Data excerpts:
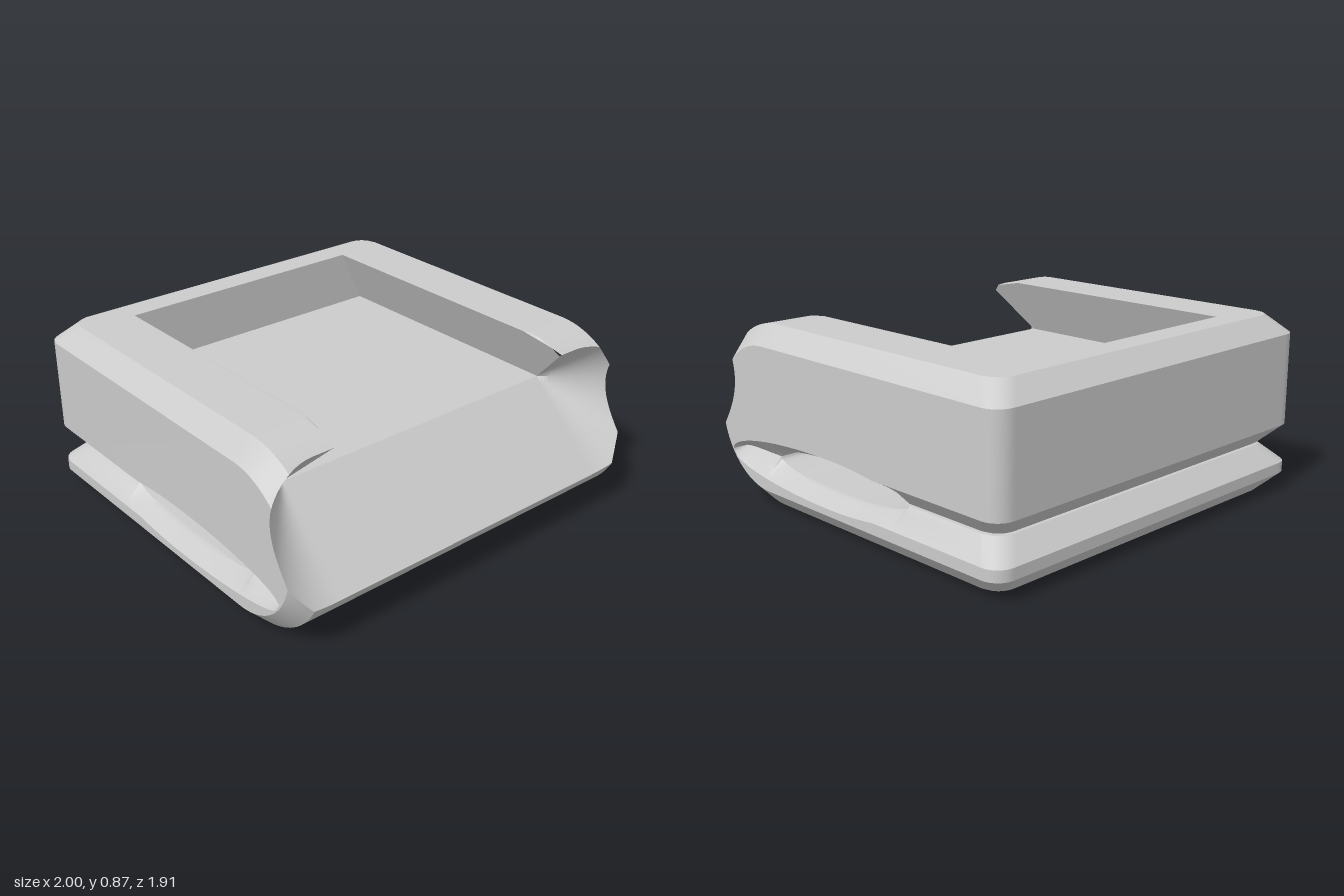
import * as THREE from 'three';
import { toCreasedNormals } from 'three/addons/utils/BufferGeometryUtils.js';

// Main dimensions
const C = 0.09;                       // edge chamfer and corner radius
const H = 0.87, BACK = -0.955;        // height, rear face
const R = H / 2, ZC = 0.57;           // rounded nose: radius and centre z
const FLOOR = 0.6, POCKET_BACK = -0.735, X_TOP = 0.645, X_FLOOR = 0.77;
const SLOT = 0.238, GAP = 0.005;      // slot centre height, half gap
const HOLE_Z = 0.12, HOLE_A = 0.46, HOLE_B = 0.07;

const lerp = (a, b, n) => Array.from({ length: n + 1 }, (_, i) => a + (b - a) * i / n);

// Stations across the width (half of the model, mirrored later)
const center = [0, X_TOP];
const lip = lerp(X_TOP, X_FLOOR, 8);
const rim = lerp(X_FLOOR, 1 - C, 10);
const edge = lerp(0, Math.PI / 2, 8).map(a => 1 - C + C * Math.sin(a));
const join = (...lists) => lists.reduce((a, b) => a.concat(b.slice(1)));
const inner = join(center, lip, rim), all = join(inner, edge);

// Cross-section rules at width x; every point is [z, y]
const inset = x => Math.max(0, x - (1 - C));
const tMax = x => Math.min(C, 1 - x);
const zBack = (x, t) => {
  const u = Math.min(C, Math.max(0, x - (1 - C) + t));
  return BACK + t + C - Math.sqrt(C * C - u * u);
};
const ceiling = x => FLOOR + (H - FLOOR) * (X_FLOOR - x) / (X_FLOOR - X_TOP);
const coneX = x => Math.max(0, x - X_FLOOR);
const coneZ = (x, y) => ZC + Math.hypot(coneX(x), y - FLOOR);
const arcZ = (x, y) => ZC + Math.sqrt(Math.max(0, (R - inset(x)) ** 2 - (y - R) ** 2));
// Height where the nose arc meets the front cut (sign: -1 lower, 1 upper)
const meetY = (x, sign) => {
  const k = FLOOR - R, r = R - inset(x);
  const c = coneX(x) ** 2 + k * k - r * r;
  return R + (2 * k + sign * Math.sqrt(4 * k * k - 8 * c)) / 4;
};
const arc = (x, y0, y1, n) => {
  const r = R - inset(x);
  const ang = y => Math.asin(Math.max(-1, Math.min(1, (y - R) / r)));
  return lerp(ang(y0), ang(y1), n).map(a => [ZC + r * Math.cos(a), R + r * Math.sin(a)]);
};
const lipStart = x => (x < X_FLOOR ? ceiling(x) : FLOOR);

const bottom = x => [[zBack(x, tMax(x)), inset(x)], ...arc(x, inset(x), meetY(x, -1), 16)];
const ramp = x => lerp(meetY(x, -1), FLOOR, 12).map(y => [coneZ(x, y), y]);
const lipFront = x => lerp(Math.min(lipStart(x), meetY(x, 1)), meetY(x, 1), 8).map(y => [coneZ(x, y), y]);
const top = x => [...arc(x, Math.max(lipStart(x), meetY(x, 1)), H - inset(x), 10),
  [zBack(x, tMax(x)), H - inset(x)]];
const backTop = x => [[-0.865, H], [POCKET_BACK, H]].reverse();
const tSteps = x => lerp(0, tMax(x), 6);
const upperChamfer = x => tSteps(x).reverse().map(t => [zBack(x, t), H - C + t]);
const upperWall = x => [[zBack(x, 0), H - C], [zBack(x, 0), SLOT + C + GAP]];
const upperLip = x => tSteps(x).map(t => [zBack(x, t), SLOT + C + GAP - t]);
const lowerLip = x => tSteps(x).reverse().map(t => [zBack(x, t), SLOT - C - GAP + t]);
const lowerWall = x => [[zBack(x, 0), SLOT - C - GAP], [zBack(x, 0), C]];
const lowerChamfer = x => tSteps(x).map(t => [zBack(x, t), C - t]);

// Slot: narrow gap at the rear, oval opening, flaring out toward the sides
const holeHalf = z => {
  const e = HOLE_B * Math.sqrt(Math.max(0, 1 - ((z - HOLE_Z) / HOLE_A) ** 2));
  return z < HOLE_Z ? Math.max(GAP, e) : e;
};
const flareHalf = z => {
  const a = z < HOLE_Z ? 0.567 : 0.73;
  const e = 0.115 * Math.sqrt(Math.max(0, 1 - ((z - HOLE_Z) / a) ** 2));
  return z < HOLE_Z ? Math.max(C + GAP, e) : e;
};
const holeZs = lerp(0, Math.PI, 32).map(a => HOLE_Z - HOLE_A * Math.cos(a));
const grooveZs = lerp(0, Math.PI / 2, 8).map(a => 0.58 + 0.27 * Math.sin(a)).slice(1);
const slotSide = (sign, groove) => x => {
  const k = inset(x) / C;
  const zs = [zBack(x, tMax(x)), ...holeZs, ...(groove ? grooveZs : [])];
  const pts = zs.map(z => [z, SLOT + sign * (holeHalf(z) * (1 - k) + flareHalf(z) * k)]);
  return sign > 0 ? pts : pts.reverse();
};

// Dovetail pocket
const floor = () => [[ZC, FLOOR], [POCKET_BACK, FLOOR]];
const pocketWall = x => [[POCKET_BACK, FLOOR], [POCKET_BACK, Math.min(H, ceiling(x))]];
const pocketCeiling = x => {
  const y = ceiling(x);
  return [[POCKET_BACK, y], [Math.min(coneZ(x, y), arcZ(x, y)), y]];
};

// Collects triangles on both halves, skipping collapsed ones
function addTriangle(out, a, b, c) {
  const [A, B, D] = [a, b, c].map(p => new THREE.Vector3(...p));
  if (B.clone().sub(A).cross(D.clone().sub(A)).length() < 1e-9) return;
  out.push(...a, ...b, ...c);
  const m = p => [-p[0], p[1], p[2]];
  out.push(...m(a), ...m(c), ...m(b));
}

// Skins a cross-section strip along the stations
function skin(out, xs, section) {
  const rows = xs.map(x => section(x).map(([z, y]) => [x, y, z]));
  for (let i = 0; i + 1 < rows.length; i++) {
    for (let j = 0; j + 1 < rows[i].length; j++) {
      const a = rows[i][j], b = rows[i + 1][j], c = rows[i + 1][j + 1], d = rows[i][j + 1];
      addTriangle(out, a, b, c);
      addTriangle(out, a, c, d);
    }
  }
}

// Flat side face closing the section at x = 1
function cap(out) {
  const parts = [bottom, ramp, lipFront, top, upperWall, slotSide(1, true), slotSide(-1, true), lowerWall];
  const pts = [];
  for (const [z, y] of parts.flatMap(f => f(1))) {
    const p = new THREE.Vector2(z, y);
    if (!pts.some(q => q.distanceTo(p) < 1e-5)) pts.push(p);
  }
  for (const f of THREE.ShapeUtils.triangulateShape(pts, [])) {
    const [a, b, c] = f.map(i => pts[i]);
    const ccw = (b.x - a.x) * (c.y - a.y) - (b.y - a.y) * (c.x - a.x) > 0;
    const [p, q, r] = (ccw ? [a, c, b] : [a, b, c]).map(v => [1, v.y, v.x]);
    addTriangle(out, p, q, r);
  }
}

export function createModel() {
  const group = new THREE.Group();
  const material = new THREE.MeshStandardMaterial({ color: 0xcccccc });
  const addPart = (name, build) => {
    const out = [];
    build(out);
    const geo = new THREE.BufferGeometry();
    geo.setAttribute('position', new THREE.Float32BufferAttribute(out, 3));
    const mesh = new THREE.Mesh(toCreasedNormals(geo, 0.5), material);
    mesh.name = name;
    group.add(mesh);
  };

  // Outer shell: underside, nose, top rim, rear walls and sides
  addPart('outerShell', out => {
    [bottom, upperChamfer, upperWall, upperLip, lowerLip, lowerWall, lowerChamfer]
      .forEach(f => skin(out, all, f));
    skin(out, center, () => [[POCKET_BACK, H], [BACK + C, H]]);
    skin(out, join(lip, rim, edge), top);
    cap(out);
  });
  // Ramp with conical ends cut into the nose
  addPart('frontRamp', out => {
    skin(out, all, ramp);
    skin(out, join(lip, rim, edge), lipFront);
  });
  // Undercut pocket open to the front
  addPart('dovetailPocket', out => {
    skin(out, join(center, lip), floor);
    skin(out, join(center, lip), pocketWall);
    skin(out, lip, pocketCeiling);
  });
  // Slot with oval opening and flared side mouths
  addPart('clipSlot', out => {
    for (const sign of [1, -1]) {
      skin(out, inner, slotSide(sign, false));
      skin(out, edge, slotSide(sign, true));
    }
  });
  return group;
}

**EXERCISE OBJECTIVE**: The answer must be the line containing "skin(out, center, ()" and every line after it through the last line of the records above, repeated exactly.

**WORKED SOLUTION**:
    skin(out, center, () => [[POCKET_BACK, H], [BACK + C, H]]);
    skin(out, join(lip, rim, edge), top);
    cap(out);
  });
  // Ramp with conical ends cut into the nose
  addPart('frontRamp', out => {
    skin(out, all, ramp);
    skin(out, join(lip, rim, edge), lipFront);
  });
  // Undercut pocket open to the front
  addPart('dovetailPocket', out => {
    skin(out, join(center, lip), floor);
    skin(out, join(center, lip), pocketWall);
    skin(out, lip, pocketCeiling);
  });
  // Slot with oval opening and flared side mouths
  addPart('clipSlot', out => {
    for (const sign of [1, -1]) {
      skin(out, inner, slotSide(sign, false));
      skin(out, edge, slotSide(sign, true));
    }
  });
  return group;
}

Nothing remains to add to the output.